You are currently viewing our podiatry forum as a guest which gives you limited access to view all podiatry discussions and access our other features. By joining our free global community of Podiatrists and other interested foot health care professionals you will have access to post podiatry topics (answer and ask questions), communicate privately with other members (PM), upload content, view attachments, receive a weekly email update of new discussions, earn CPD points and access many other special features. Registered users do not get displayed the advertisments in posted messages. Registration is fast, simple and absolutely free so please, join our global Podiatry community today!
If you have any problems with the registration process or your account login, please contact contact us.
OBJECTIVE. The purpose of our study was to describe the sonographic appearance of the lesser metatarsal plantar plates in cadavers and to correlate these findings with MRI and histology.
MATERIALS AND METHODS. Six soft-embalmed cadaveric feet (74–92 years old; two male, one female) were imaged with sonography and MRI. Tear dimensions of the plantar plate were recorded in the long and short axes. Orthopedic surgeons directly inspected the plantar plates before removing samples for histologic correlation. One young fresh cadaver was imaged with sonography before histologic assessment.
RESULTS. The normal plantar plate appearance on sonography was a slightly echoic, homogeneous, curved structure. At direct inspection, a tear was present in 23 (96%) of 24 of the lesser plantar plates in the soft-embalmed feet. This direct inspection correlated with sonography detecting 23 tears correctly and MRI, 22 tears. Both sonography and MRI falsely reported one tear, but MRI also failed to detect one tear. Histologically, the abnormal plantar plate showed loss of the normal dense regular tissue and replacement with vessels, hydropic tissue, and a mixture of loose connective tissue and dense irregular connective tissue.
CONCLUSION. Sonography, being noninvasive, shows promise as an imaging tool of the plantar plate. With ongoing research in this area we hope to determine the reliability and significance of such a technique in the evaluation of the plantar plate.
The purpose of this study was to establish the accuracy of ultrasound in the examination of the plantar plate by comparing it with MRI, or if available, surgical findings. The lesser metatarsophalangeal joint plantar plates of 40 symptomatic and 40 asymptomatic feet (160 asymptomatic and 160 symptomatic plantar plates) were examined with ultrasound and MRI. Patients treated with surgery were chosen on a clinical basis and provided surgical correlation for the imaging techniques. Symptomatic patients with metatatarsalgia and suspected metatarsophalangeal joint instability were referred by an orthopedic foot specialist; asymptomatic feet were obtained either through examination of the contralateral foot of the symptomatic patients or volunteers. Ultrasound detected 75/160 and 139/160 plantar plates torn in the asymptomatic and symptomatic groups, respectively. MRI detected 56/160 and 142/160 tears in the symptomatic and asymptomatic groups, respectively. The sensitivity of MRI and ultrasound with surgical correlation was calculated to be 87 and 96%, respectively, with poor specificity. Ultrasound correlates moderately with MRI in the evaluation of the plantar plate. Surgical correlations, although limited (n=10), indicate ultrasound is superior to MRI with more accurate detection of tears.

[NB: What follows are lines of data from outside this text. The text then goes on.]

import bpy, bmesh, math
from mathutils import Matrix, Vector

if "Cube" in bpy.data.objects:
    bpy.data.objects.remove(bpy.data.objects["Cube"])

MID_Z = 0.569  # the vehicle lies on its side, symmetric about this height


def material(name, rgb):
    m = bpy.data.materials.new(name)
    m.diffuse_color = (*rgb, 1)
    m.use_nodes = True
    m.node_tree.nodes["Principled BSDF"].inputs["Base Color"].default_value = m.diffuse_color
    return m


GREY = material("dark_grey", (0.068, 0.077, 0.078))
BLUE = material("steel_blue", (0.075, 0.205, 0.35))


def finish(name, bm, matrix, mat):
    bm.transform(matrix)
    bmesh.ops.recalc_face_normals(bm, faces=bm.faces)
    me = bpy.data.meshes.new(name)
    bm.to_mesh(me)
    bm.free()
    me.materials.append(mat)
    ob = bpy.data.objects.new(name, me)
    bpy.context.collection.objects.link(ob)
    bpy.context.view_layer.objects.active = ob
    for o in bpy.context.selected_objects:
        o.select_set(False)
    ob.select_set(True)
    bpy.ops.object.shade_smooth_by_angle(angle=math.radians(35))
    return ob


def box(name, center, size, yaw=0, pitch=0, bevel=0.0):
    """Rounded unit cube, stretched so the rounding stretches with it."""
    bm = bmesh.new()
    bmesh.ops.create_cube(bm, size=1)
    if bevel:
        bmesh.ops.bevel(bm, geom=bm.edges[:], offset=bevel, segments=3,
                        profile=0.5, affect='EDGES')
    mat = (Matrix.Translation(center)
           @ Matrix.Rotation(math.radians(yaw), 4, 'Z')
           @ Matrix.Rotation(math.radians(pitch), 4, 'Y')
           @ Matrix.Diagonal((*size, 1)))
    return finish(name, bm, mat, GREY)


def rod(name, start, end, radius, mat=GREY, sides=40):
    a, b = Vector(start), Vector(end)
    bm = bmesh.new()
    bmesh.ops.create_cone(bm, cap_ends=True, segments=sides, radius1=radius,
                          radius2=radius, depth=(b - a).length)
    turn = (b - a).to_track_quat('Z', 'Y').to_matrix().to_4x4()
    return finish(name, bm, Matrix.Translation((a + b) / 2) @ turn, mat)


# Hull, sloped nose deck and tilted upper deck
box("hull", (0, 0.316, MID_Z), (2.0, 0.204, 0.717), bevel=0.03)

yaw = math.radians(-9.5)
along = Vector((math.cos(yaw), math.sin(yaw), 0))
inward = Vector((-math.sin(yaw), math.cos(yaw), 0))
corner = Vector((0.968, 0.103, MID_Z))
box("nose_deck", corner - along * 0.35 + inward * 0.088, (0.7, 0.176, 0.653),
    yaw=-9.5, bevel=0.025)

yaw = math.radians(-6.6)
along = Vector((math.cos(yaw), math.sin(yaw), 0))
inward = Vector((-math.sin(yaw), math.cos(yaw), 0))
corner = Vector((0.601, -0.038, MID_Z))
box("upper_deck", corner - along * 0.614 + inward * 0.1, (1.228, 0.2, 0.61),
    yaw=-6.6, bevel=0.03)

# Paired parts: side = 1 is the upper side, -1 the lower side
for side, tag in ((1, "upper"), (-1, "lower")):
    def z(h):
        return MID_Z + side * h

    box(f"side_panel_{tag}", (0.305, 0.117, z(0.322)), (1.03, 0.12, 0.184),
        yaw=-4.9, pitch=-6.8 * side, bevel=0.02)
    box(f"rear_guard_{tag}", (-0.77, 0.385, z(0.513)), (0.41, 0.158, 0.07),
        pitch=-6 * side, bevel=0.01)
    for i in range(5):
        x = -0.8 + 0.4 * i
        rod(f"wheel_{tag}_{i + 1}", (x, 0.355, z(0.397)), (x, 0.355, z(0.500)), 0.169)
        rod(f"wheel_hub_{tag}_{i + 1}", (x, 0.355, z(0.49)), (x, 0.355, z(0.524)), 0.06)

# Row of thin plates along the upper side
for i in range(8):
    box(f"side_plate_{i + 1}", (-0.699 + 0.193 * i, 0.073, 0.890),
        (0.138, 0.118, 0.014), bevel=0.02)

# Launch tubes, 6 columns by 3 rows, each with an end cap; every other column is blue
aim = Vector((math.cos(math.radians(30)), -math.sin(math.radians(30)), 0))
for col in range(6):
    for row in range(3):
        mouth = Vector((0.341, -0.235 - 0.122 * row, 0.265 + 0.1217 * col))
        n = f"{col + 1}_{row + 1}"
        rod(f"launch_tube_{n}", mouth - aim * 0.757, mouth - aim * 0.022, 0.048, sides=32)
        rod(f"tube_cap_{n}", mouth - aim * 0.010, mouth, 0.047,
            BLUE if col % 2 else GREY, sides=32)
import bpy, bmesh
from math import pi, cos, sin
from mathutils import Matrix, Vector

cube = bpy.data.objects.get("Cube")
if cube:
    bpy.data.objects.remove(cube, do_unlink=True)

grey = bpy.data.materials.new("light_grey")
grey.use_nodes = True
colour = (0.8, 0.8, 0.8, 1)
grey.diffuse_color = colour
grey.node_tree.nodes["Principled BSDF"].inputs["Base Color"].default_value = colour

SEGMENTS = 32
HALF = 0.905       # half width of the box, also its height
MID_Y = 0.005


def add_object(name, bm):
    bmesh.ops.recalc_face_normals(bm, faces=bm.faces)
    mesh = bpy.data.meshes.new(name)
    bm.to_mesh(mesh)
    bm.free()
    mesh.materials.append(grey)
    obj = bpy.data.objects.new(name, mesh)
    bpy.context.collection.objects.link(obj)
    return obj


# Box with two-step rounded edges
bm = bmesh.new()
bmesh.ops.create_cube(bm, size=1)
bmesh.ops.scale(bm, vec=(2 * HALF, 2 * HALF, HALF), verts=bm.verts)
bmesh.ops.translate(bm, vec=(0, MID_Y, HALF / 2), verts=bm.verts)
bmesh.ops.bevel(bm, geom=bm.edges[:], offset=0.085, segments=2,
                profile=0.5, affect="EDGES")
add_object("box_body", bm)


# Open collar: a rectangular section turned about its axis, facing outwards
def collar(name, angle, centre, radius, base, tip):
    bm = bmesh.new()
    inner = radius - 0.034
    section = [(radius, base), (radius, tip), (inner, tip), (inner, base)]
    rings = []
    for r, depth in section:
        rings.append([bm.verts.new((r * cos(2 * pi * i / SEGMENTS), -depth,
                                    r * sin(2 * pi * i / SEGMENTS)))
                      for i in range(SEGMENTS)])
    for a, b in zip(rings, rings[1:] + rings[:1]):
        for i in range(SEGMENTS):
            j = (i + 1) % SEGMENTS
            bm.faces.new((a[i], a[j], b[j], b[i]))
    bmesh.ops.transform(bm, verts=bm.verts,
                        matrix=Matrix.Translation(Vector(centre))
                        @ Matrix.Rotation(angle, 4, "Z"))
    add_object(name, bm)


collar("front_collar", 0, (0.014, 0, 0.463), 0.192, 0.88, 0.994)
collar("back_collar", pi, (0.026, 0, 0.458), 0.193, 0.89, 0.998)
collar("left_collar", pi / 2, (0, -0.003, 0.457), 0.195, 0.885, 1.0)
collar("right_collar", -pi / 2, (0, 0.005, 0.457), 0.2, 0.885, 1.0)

Plantar plate and second ray syndrome: Normal and pathological US imaging features and proposed US classification
Borne J, Bordet B, Fantino O, Bousquet JC, Coillard JY, Pialat JB. J Radiol. 2010 May;91(5 Pt 1):543-8.
Second ray syndrome is due to degenerative changes of the plantar plate frequently associated to hallux valgus that may require dedicated surgical correction. An US classification is proposed and its impact on patient management is assessed. A total of 52 patients with hallux valgus and associated metatarsal pain scheduled for surgery were imaged. US resulted in modification of the treatment plan in 32% of patients. The surgical procedure was modified due to a plantar plate lesion not suspected on clinical and routine imaging findings. US improves the surgical management of patients with hallux valgus and second ray syndrome.